So as you answer this call to think for God, to search out truth and reality, to overturn falsehood and show it up as the cheat and evasion, the servant of Satan, that it is, you have only to be faithful to the requirement which every disciple in every vocation must meet; and then you will be perfectly safe; and the intellect will not overbalance the spiritual in your life. This is the requirement of a plan of specific activities for growth in Christlikeness. That is what the disciplines for the spiritual life are all about. They are activities in which we voluntarily act to meet the reality of God’s Kingdom at points where we are especially needy. They are in some form the only way in which the ministry of Christ today can fulfill the last clause of the Great Commission in Matthew 28: Teach the disciples of all nations "to observe all things whatsoever I have commanded you" (Matthew 28:20). Because we have, reacting against their abuse, failed to foster these disciplines within the framework of Salvation by Grace through faith, our bodies of professing Christians are now devastated by anti-nomianism – including most of the Evangelical churches. They have not been shown how to walk after Christ. I know of no church with a plan to fulfill the last clause of the Great Commission. It is a great omission.

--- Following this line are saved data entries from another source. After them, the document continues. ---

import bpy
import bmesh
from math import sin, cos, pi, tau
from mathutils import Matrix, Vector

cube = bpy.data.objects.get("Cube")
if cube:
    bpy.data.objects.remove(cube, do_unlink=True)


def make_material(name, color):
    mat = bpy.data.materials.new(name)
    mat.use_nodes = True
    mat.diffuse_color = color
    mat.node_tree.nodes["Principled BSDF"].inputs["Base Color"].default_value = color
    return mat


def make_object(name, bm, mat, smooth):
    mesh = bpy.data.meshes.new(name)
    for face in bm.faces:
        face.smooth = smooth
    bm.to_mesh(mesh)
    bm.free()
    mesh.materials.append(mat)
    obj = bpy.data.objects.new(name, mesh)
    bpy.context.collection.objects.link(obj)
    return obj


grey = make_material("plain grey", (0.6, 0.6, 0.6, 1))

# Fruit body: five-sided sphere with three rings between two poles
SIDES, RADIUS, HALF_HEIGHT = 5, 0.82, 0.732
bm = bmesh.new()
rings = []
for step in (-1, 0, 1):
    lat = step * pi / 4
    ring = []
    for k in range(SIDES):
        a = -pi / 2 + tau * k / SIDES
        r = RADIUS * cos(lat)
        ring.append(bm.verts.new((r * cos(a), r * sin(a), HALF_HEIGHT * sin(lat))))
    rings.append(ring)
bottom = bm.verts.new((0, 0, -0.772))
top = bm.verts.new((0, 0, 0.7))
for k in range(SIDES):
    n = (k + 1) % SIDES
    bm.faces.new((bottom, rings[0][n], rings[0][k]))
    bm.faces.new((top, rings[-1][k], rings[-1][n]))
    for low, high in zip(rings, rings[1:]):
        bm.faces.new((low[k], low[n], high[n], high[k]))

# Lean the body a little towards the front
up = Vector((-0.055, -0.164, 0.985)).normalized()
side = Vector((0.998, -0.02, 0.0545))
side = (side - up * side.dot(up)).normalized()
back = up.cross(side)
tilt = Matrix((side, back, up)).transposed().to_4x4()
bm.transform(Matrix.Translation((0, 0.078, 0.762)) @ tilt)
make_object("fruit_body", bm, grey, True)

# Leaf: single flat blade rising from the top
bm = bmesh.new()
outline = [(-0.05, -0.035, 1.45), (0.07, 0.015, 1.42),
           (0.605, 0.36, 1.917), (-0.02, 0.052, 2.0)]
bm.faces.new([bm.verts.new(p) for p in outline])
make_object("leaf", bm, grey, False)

In my book I discuss the spiritual disciplines under two headings:
This is not the occasion to go into these in detail. But it is the occasion to tell you that only if you seriously, purposively, tenaciously engage in a wide range of these or similar activities, will you be able to balance any of your interests and activities, including the intellectual, with the spiritual life. It is the occasion to ask you what your plan is for Christlikeness. It is the place to ask you to look at how Christ spent His time in the overall pattern of His life, and to suggest that our call is to trust Him enough to follow Him in His overall way of life. And then our intellectual life,and all other aspects of our life, will be in balance with the spiritual.

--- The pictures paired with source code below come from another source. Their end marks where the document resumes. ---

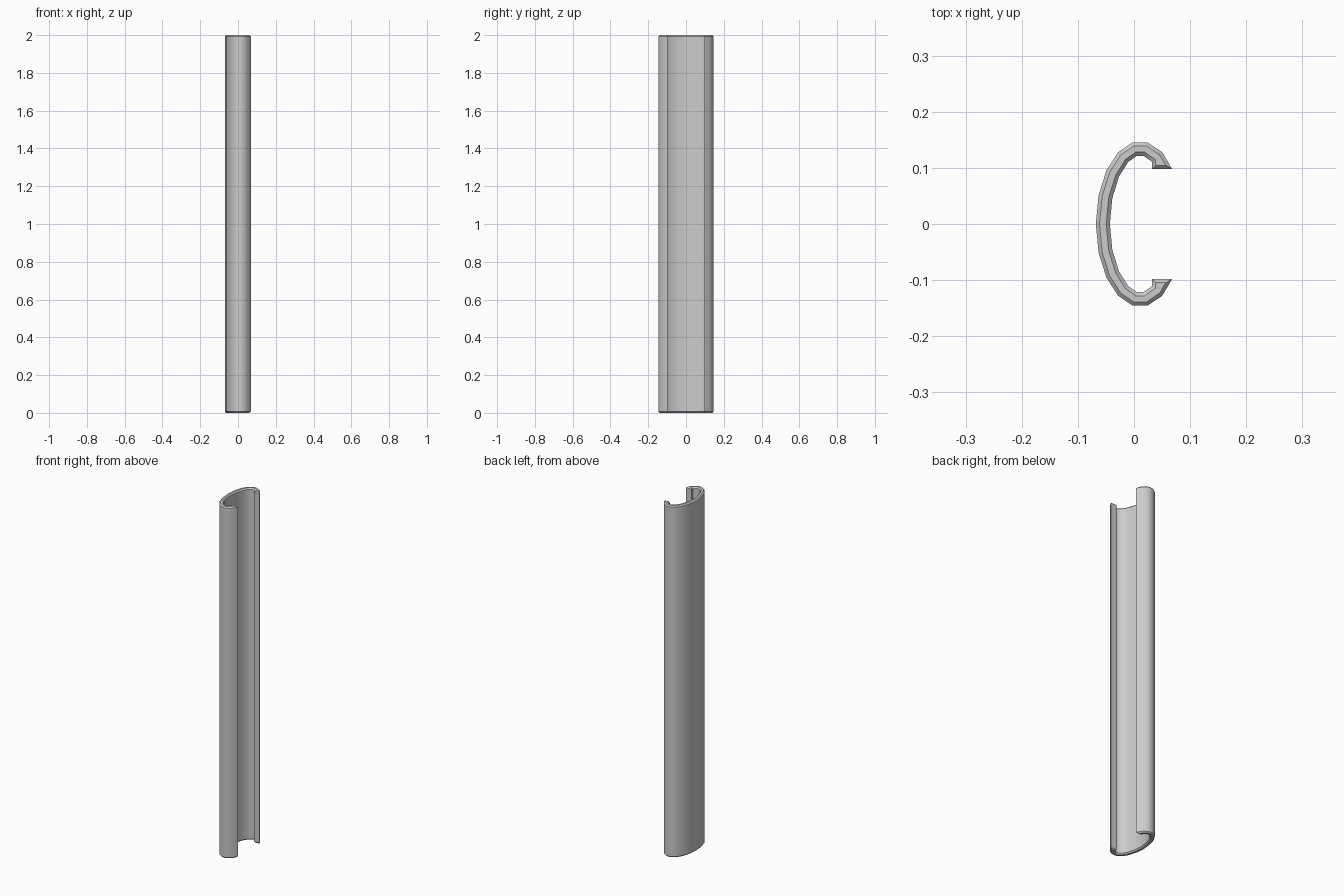
import bpy, bmesh, math

if "Cube" in bpy.data.objects:
    bpy.data.objects.remove(bpy.data.objects["Cube"])

CX, A, B = 0.011, 0.079, 0.1475   # ellipse centre and half axes
WALL, RIM, HEIGHT = 0.025, 0.0065, 2.0
TIP_Y = 0.098                     # where the lips are cut flat


def ellipse_point(deg, offset):
    """Point on the ellipse, moved inwards along its normal."""
    t = math.radians(deg)
    nx, ny = math.cos(t) / A, math.sin(t) / B
    n = math.hypot(nx, ny)
    return (CX + A * math.cos(t) - offset * nx / n,
            B * math.sin(t) - offset * ny / n)


# C-shaped cross-section: outer wall, then inner wall back again
angles = range(60, 301, 20)
outer = [(0.068, TIP_Y)] + [ellipse_point(a, 0) for a in angles] + [(0.068, -TIP_Y)]
inner = [(0.0325, TIP_Y)] + [ellipse_point(a, WALL) for a in angles] + [(0.0325, -TIP_Y)]
profile = outer + inner[::-1]

# Extrude the section to full height
bm = bmesh.new()
base = bm.faces.new([bm.verts.new((x, y, 0)) for x, y in profile])
ext = bmesh.ops.extrude_face_region(bm, geom=[base], use_keep_orig=True)
top = [v for v in ext["geom"] if isinstance(v, bmesh.types.BMVert)]
bmesh.ops.translate(bm, verts=top, vec=(0, 0, HEIGHT))
bmesh.ops.recalc_face_normals(bm, faces=bm.faces[:])

# Chamfer both end rims
rims = [e for e in bm.edges if abs(e.verts[0].co.z - e.verts[1].co.z) < 1e-5]
bmesh.ops.bevel(bm, geom=rims, offset=RIM, offset_type='OFFSET', segments=1,
                profile=0.5, affect='EDGES', clamp_overlap=True)
bmesh.ops.recalc_face_normals(bm, faces=bm.faces[:])

mesh = bpy.data.meshes.new("curved_channel")
bm.to_mesh(mesh)
bm.free()
channel = bpy.data.objects.new("curved_channel", mesh)
bpy.context.collection.objects.link(channel)

# Smooth along the curve, sharp at rims and lips
bpy.context.view_layer.objects.active = channel
channel.select_set(True)
bpy.ops.object.shade_smooth_by_angle(angle=math.radians(40))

The "new" book Dr. Willard is referencing is The Spirit of the Disciplines: Understanding How God Changes Lives (San Francisco: Harper and Row, 1988).